What role has public engagement played in the process of putting together this event? PA: We’ve done public symposia on Broken Nature already, which has helped not only spread awareness but organize our ideas and prepare content. Some of our contributors have already written essays about their projects, which we’ll use toward a book later that sums up our learnings. The symposia have also helped us test out a few ideas to see if they will work out on the national stage. What else should we know going into next year’s 7-month-long triennale? PA: Overall, we’re hoping people will be puzzled and inspired by the exhibition, but we do have three main desired outcomes for it. First, we’re doing this not only for the architecture and design community but for the Milanese citizens because we know they’re interested in design. We’re looking to them as the agent of change to exercise pressure on institutions and change behaviors. We hope citizens will come to the show and leave with a short-term sense of what they can do in their everyday lives to be restorative. Second, we want people to leave the building knowing we live in a complex world, so our actions need to be thoughtful as we move forward in interacting with nature. Third, we want people to have a long-term vision. We tend to always think of our children and our children’s children when it comes to caring for the earth. But beyond that into the third generation of humans, it’s hard to psychologically imagine what it will be like. We hope the exhibition will help people put the far-out future into perspective. Leading the curatorial effort alongside Antonelli for XXII Triennale di Milano are Ala Tannir, Laura Maeran, and Azzurra Muzzonigro. Laura Agnesi will act as lead coordinator for the event, while Marco Sammicheli will handle international relations.View this post on Instagram
Posts tagged with "Paola Antonelli":
Senior curator in MoMA’s department of architecture and design, Paola Antonelli is also a verb. She said so herself in describing her approach to curating, in general, and particularly preparing for her upcoming summer show, Talk to Me, opening on July 24. “Emilio Ambasz once said there were different categories of curators and one is “to hunt and gather” and I definitely fall into that one, always hunting and gathering to bring back design to nurture you,” Antonelli said in an interview at her MoMA office, a glamorous perch with a sculpted felt wall and a bean bag chair to keep visitors off their toes and on their asses.

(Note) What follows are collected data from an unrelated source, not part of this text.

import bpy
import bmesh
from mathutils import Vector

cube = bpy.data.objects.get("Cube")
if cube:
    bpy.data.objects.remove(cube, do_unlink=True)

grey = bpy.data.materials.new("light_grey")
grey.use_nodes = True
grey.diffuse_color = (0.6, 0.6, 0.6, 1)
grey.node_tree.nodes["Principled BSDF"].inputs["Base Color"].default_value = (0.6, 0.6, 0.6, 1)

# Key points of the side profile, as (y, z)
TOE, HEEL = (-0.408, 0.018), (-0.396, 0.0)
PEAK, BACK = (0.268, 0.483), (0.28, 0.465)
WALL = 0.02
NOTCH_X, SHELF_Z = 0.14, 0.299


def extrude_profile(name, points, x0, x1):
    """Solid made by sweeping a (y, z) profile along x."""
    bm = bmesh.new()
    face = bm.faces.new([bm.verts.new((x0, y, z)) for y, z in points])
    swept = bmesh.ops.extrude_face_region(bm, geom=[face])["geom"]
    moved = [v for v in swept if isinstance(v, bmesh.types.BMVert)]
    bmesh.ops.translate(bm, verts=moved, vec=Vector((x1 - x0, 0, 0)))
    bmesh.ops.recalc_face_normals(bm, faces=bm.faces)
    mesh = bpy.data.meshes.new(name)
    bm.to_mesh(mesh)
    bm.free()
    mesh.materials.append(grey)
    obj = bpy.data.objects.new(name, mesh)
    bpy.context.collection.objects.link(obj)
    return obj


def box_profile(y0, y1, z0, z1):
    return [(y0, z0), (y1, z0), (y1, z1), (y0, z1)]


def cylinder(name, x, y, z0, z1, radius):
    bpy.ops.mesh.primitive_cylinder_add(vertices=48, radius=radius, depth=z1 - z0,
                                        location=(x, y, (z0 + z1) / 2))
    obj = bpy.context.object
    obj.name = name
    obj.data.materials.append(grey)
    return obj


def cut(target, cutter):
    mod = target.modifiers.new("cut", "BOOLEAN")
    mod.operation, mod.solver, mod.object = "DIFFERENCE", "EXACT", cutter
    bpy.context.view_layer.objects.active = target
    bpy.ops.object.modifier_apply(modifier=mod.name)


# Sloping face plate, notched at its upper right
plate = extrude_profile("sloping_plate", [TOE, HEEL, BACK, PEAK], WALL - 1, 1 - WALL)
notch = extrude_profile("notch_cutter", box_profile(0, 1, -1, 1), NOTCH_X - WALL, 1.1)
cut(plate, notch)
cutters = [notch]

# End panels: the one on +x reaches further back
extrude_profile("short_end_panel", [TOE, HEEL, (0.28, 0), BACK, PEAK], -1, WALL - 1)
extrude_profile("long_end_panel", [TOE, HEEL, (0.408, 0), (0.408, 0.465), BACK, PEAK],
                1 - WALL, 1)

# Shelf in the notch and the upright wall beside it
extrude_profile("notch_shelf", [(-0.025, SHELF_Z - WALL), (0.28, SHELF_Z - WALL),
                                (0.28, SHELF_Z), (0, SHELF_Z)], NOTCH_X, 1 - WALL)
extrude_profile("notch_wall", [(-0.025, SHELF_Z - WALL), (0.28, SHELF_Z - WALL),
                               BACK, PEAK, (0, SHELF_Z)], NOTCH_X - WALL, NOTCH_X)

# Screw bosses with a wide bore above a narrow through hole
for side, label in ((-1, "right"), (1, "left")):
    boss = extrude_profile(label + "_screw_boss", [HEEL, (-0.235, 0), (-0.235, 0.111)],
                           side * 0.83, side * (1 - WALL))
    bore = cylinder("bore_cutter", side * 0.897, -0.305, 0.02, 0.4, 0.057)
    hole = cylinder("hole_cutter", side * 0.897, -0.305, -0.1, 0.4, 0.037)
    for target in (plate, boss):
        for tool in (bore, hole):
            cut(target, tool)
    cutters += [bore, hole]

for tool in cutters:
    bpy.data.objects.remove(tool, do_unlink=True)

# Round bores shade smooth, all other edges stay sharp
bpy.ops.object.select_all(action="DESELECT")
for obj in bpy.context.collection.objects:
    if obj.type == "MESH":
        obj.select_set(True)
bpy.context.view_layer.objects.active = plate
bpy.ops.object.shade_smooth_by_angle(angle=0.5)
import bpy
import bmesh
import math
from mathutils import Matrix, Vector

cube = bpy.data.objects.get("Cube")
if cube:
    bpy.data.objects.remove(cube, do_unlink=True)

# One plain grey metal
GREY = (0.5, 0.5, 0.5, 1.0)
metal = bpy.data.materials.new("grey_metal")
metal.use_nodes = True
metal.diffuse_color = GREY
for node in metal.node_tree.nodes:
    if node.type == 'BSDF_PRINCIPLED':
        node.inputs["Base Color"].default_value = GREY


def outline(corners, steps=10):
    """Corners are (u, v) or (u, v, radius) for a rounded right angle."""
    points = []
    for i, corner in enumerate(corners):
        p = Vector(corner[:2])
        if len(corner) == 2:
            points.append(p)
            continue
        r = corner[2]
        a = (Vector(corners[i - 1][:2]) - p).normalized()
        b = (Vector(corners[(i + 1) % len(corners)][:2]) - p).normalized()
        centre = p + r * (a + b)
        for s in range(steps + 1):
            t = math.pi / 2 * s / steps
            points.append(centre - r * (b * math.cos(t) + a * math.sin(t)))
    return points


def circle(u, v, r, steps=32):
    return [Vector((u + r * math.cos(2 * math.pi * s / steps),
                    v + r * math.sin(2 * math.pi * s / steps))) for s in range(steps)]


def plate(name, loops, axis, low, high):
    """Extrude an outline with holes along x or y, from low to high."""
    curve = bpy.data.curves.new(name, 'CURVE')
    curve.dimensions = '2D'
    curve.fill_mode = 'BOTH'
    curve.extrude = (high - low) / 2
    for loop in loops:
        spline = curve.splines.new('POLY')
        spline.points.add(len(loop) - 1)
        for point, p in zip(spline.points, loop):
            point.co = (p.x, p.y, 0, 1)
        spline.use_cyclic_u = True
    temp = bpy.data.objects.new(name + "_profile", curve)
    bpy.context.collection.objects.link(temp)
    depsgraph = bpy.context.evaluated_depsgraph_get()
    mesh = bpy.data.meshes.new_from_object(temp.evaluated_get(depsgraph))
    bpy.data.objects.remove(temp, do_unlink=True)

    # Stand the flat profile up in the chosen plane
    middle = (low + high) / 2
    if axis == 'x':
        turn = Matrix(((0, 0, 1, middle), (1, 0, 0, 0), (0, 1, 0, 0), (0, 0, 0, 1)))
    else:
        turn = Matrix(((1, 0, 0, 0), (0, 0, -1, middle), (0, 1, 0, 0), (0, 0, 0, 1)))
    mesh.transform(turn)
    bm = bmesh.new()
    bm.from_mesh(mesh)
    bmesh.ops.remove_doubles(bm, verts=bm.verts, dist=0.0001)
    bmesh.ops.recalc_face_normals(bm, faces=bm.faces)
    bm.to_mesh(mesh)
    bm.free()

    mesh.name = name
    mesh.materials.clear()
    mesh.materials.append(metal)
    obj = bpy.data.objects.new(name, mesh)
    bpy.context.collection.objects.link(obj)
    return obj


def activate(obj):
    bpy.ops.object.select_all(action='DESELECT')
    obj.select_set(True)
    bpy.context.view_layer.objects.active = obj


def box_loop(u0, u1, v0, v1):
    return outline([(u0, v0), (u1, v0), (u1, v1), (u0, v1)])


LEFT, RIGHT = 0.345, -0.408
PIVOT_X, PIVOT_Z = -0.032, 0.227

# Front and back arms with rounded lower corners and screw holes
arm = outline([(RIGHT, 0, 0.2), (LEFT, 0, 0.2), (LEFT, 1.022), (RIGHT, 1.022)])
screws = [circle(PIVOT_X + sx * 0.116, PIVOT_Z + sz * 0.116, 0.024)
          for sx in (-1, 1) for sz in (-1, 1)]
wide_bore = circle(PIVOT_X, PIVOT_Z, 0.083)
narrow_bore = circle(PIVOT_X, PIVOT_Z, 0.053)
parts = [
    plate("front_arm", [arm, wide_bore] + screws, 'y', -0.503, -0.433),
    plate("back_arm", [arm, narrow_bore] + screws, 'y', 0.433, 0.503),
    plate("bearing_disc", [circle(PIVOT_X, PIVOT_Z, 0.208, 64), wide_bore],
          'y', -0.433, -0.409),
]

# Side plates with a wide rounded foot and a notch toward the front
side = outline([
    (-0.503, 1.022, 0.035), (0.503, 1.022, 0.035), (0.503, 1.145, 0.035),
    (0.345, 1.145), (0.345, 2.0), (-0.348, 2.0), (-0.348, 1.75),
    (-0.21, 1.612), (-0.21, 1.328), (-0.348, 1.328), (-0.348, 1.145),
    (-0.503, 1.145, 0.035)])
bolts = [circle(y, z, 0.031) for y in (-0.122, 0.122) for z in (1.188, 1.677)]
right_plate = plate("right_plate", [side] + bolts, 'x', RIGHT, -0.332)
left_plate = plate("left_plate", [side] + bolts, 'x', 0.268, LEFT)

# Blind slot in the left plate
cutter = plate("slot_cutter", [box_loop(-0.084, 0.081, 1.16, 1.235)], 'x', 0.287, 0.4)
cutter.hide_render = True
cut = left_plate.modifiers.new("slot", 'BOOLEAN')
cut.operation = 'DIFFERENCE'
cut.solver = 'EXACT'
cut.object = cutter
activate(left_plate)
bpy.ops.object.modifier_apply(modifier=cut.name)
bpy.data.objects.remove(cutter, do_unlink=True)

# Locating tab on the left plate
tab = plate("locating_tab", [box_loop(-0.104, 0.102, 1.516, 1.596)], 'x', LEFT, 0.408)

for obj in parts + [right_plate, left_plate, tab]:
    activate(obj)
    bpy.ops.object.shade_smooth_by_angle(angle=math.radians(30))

The curator described how Talk to Me would show how performance, communication, and interaction are supplanting function as the main job of design. And while we are accustomed to the many metaphorical ways that things speak to us—say, a treasured knick-knack—increasingly, they literally talk as part of their job, complete with conversational ticks. A radio, for instance, might sneeze to clear dust from its speaker. “The new generation expects things to comment about everything,” Antonelli said. “Little kids tap on t.v. screens expecting them to respond.”
In this gabfest, everything’s talking at you, from a wi fi diving rod by British designer Mike Thompson and artist Kacie Kinzer’s Tweenbots that roam the streets depending on the kindness of strangers to read their destination on a flag and point them in the right direction to appliances that announce their energy use to a low-cost eye-tracking system being developed through open-sourcing to help the paralyzed write with the movement of their eyeballs. It’s a round-up of unusual suspects. And as we have come to expect from Antonelli and her team, including curatorial assistant Kate Carmody, it will round up the silly and the sensational, the polemical and provocative (a machine showing transsexuals how to menstruate, including a dance video), the comfortingly obvious (Metro Card machines) and the always breathtaking (BIX, the display skin of the Kunsthaus in Graz by architects Peter Cook, Colin Fournier, and their Spacelab team.)
Interaction of all sorts, according to Antonelli, depends on design, and to get the message across, designers write the scripts. “I may be putting words in their mouths, but that’s my job,” she said gamely, confessing that talking interfaces and machines communicating has been a long obsession dating back to Max Headroom, the fake A.I. puppet and mascot of the cyberpunk movement of the 1980s.
But don’t take my word for it. Talk to Me MoMA already has a blog dedicated to tracing the steps, sources, and research going into the show. Antonelli wants to hear from you, too.